Required action. Nothing in the records may be left out or reworded; return them exactly.

Provided data.
○ ○ ○ ○ ○ ○ ○

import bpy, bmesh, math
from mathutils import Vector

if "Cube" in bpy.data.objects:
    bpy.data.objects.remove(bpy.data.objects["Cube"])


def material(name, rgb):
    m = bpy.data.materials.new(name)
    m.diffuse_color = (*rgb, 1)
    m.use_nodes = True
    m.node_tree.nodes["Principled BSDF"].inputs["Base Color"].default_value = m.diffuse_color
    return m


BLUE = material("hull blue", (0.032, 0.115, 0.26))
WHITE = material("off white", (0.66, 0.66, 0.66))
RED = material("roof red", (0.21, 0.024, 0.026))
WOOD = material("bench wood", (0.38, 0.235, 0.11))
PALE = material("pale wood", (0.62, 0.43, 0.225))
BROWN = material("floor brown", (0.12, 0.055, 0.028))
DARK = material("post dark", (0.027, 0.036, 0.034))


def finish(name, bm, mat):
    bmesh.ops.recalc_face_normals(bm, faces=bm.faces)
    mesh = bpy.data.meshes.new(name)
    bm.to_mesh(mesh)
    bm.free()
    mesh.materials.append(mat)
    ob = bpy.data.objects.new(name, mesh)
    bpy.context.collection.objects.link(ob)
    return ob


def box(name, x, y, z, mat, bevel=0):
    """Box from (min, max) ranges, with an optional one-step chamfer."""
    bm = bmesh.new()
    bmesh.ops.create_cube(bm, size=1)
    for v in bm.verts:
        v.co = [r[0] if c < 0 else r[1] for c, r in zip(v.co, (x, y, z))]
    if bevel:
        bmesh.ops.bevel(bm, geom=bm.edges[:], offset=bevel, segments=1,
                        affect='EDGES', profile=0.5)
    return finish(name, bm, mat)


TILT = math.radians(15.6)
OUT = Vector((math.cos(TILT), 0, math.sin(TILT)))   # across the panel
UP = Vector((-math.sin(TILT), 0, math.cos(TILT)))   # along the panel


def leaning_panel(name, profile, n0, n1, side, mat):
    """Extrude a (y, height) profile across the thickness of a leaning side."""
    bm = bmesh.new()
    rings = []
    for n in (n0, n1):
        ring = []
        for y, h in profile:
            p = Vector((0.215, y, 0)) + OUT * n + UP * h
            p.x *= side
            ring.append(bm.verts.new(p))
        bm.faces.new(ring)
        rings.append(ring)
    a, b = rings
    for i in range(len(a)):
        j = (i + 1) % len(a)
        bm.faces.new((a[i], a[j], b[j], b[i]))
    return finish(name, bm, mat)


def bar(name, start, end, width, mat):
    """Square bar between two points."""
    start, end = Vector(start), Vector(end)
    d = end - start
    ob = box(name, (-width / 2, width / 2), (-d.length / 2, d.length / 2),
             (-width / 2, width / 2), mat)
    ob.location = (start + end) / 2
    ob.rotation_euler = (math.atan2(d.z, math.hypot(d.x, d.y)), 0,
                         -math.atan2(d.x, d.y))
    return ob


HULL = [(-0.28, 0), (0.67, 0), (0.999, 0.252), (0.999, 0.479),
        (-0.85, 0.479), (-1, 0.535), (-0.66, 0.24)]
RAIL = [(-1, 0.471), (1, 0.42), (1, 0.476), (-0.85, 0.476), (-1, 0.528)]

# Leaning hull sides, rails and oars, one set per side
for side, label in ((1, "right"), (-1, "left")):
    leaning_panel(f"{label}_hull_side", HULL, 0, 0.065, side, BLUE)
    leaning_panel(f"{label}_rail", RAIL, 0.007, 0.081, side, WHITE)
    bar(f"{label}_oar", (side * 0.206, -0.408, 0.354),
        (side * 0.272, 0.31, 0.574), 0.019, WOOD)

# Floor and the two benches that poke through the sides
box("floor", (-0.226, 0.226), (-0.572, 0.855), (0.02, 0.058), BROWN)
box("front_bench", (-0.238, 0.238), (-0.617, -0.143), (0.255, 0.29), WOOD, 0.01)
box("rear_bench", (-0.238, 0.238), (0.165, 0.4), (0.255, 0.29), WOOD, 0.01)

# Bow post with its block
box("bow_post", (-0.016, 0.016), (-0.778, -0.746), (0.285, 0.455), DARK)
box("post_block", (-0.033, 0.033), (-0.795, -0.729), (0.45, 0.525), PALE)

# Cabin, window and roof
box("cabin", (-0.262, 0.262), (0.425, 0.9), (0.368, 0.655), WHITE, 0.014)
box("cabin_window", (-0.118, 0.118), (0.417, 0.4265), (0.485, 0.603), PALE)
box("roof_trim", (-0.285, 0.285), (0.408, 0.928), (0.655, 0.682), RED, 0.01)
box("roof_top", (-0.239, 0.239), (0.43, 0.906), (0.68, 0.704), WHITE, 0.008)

○ ○ ○ ○ ○ ○ ○

Answer box.
import bpy, bmesh, math
from mathutils import Vector

if "Cube" in bpy.data.objects:
    bpy.data.objects.remove(bpy.data.objects["Cube"])


def material(name, rgb):
    m = bpy.data.materials.new(name)
    m.diffuse_color = (*rgb, 1)
    m.use_nodes = True
    m.node_tree.nodes["Principled BSDF"].inputs["Base Color"].default_value = m.diffuse_color
    return m


BLUE = material("hull blue", (0.032, 0.115, 0.26))
WHITE = material("off white", (0.66, 0.66, 0.66))
RED = material("roof red", (0.21, 0.024, 0.026))
WOOD = material("bench wood", (0.38, 0.235, 0.11))
PALE = material("pale wood", (0.62, 0.43, 0.225))
BROWN = material("floor brown", (0.12, 0.055, 0.028))
DARK = material("post dark", (0.027, 0.036, 0.034))


def finish(name, bm, mat):
    bmesh.ops.recalc_face_normals(bm, faces=bm.faces)
    mesh = bpy.data.meshes.new(name)
    bm.to_mesh(mesh)
    bm.free()
    mesh.materials.append(mat)
    ob = bpy.data.objects.new(name, mesh)
    bpy.context.collection.objects.link(ob)
    return ob


def box(name, x, y, z, mat, bevel=0):
    """Box from (min, max) ranges, with an optional one-step chamfer."""
    bm = bmesh.new()
    bmesh.ops.create_cube(bm, size=1)
    for v in bm.verts:
        v.co = [r[0] if c < 0 else r[1] for c, r in zip(v.co, (x, y, z))]
    if bevel:
        bmesh.ops.bevel(bm, geom=bm.edges[:], offset=bevel, segments=1,
                        affect='EDGES', profile=0.5)
    return finish(name, bm, mat)


TILT = math.radians(15.6)
OUT = Vector((math.cos(TILT), 0, math.sin(TILT)))   # across the panel
UP = Vector((-math.sin(TILT), 0, math.cos(TILT)))   # along the panel


def leaning_panel(name, profile, n0, n1, side, mat):
    """Extrude a (y, height) profile across the thickness of a leaning side."""
    bm = bmesh.new()
    rings = []
    for n in (n0, n1):
        ring = []
        for y, h in profile:
            p = Vector((0.215, y, 0)) + OUT * n + UP * h
            p.x *= side
            ring.append(bm.verts.new(p))
        bm.faces.new(ring)
        rings.append(ring)
    a, b = rings
    for i in range(len(a)):
        j = (i + 1) % len(a)
        bm.faces.new((a[i], a[j], b[j], b[i]))
    return finish(name, bm, mat)


def bar(name, start, end, width, mat):
    """Square bar between two points."""
    start, end = Vector(start), Vector(end)
    d = end - start
    ob = box(name, (-width / 2, width / 2), (-d.length / 2, d.length / 2),
             (-width / 2, width / 2), mat)
    ob.location = (start + end) / 2
    ob.rotation_euler = (math.atan2(d.z, math.hypot(d.x, d.y)), 0,
                         -math.atan2(d.x, d.y))
    return ob


HULL = [(-0.28, 0), (0.67, 0), (0.999, 0.252), (0.999, 0.479),
        (-0.85, 0.479), (-1, 0.535), (-0.66, 0.24)]
RAIL = [(-1, 0.471), (1, 0.42), (1, 0.476), (-0.85, 0.476), (-1, 0.528)]

# Leaning hull sides, rails and oars, one set per side
for side, label in ((1, "right"), (-1, "left")):
    leaning_panel(f"{label}_hull_side", HULL, 0, 0.065, side, BLUE)
    leaning_panel(f"{label}_rail", RAIL, 0.007, 0.081, side, WHITE)
    bar(f"{label}_oar", (side * 0.206, -0.408, 0.354),
        (side * 0.272, 0.31, 0.574), 0.019, WOOD)

# Floor and the two benches that poke through the sides
box("floor", (-0.226, 0.226), (-0.572, 0.855), (0.02, 0.058), BROWN)
box("front_bench", (-0.238, 0.238), (-0.617, -0.143), (0.255, 0.29), WOOD, 0.01)
box("rear_bench", (-0.238, 0.238), (0.165, 0.4), (0.255, 0.29), WOOD, 0.01)

# Bow post with its block
box("bow_post", (-0.016, 0.016), (-0.778, -0.746), (0.285, 0.455), DARK)
box("post_block", (-0.033, 0.033), (-0.795, -0.729), (0.45, 0.525), PALE)

# Cabin, window and roof
box("cabin", (-0.262, 0.262), (0.425, 0.9), (0.368, 0.655), WHITE, 0.014)
box("cabin_window", (-0.118, 0.118), (0.417, 0.4265), (0.485, 0.603), PALE)
box("roof_trim", (-0.285, 0.285), (0.408, 0.928), (0.655, 0.682), RED, 0.01)
box("roof_top", (-0.239, 0.239), (0.43, 0.906), (0.68, 0.704), WHITE, 0.008)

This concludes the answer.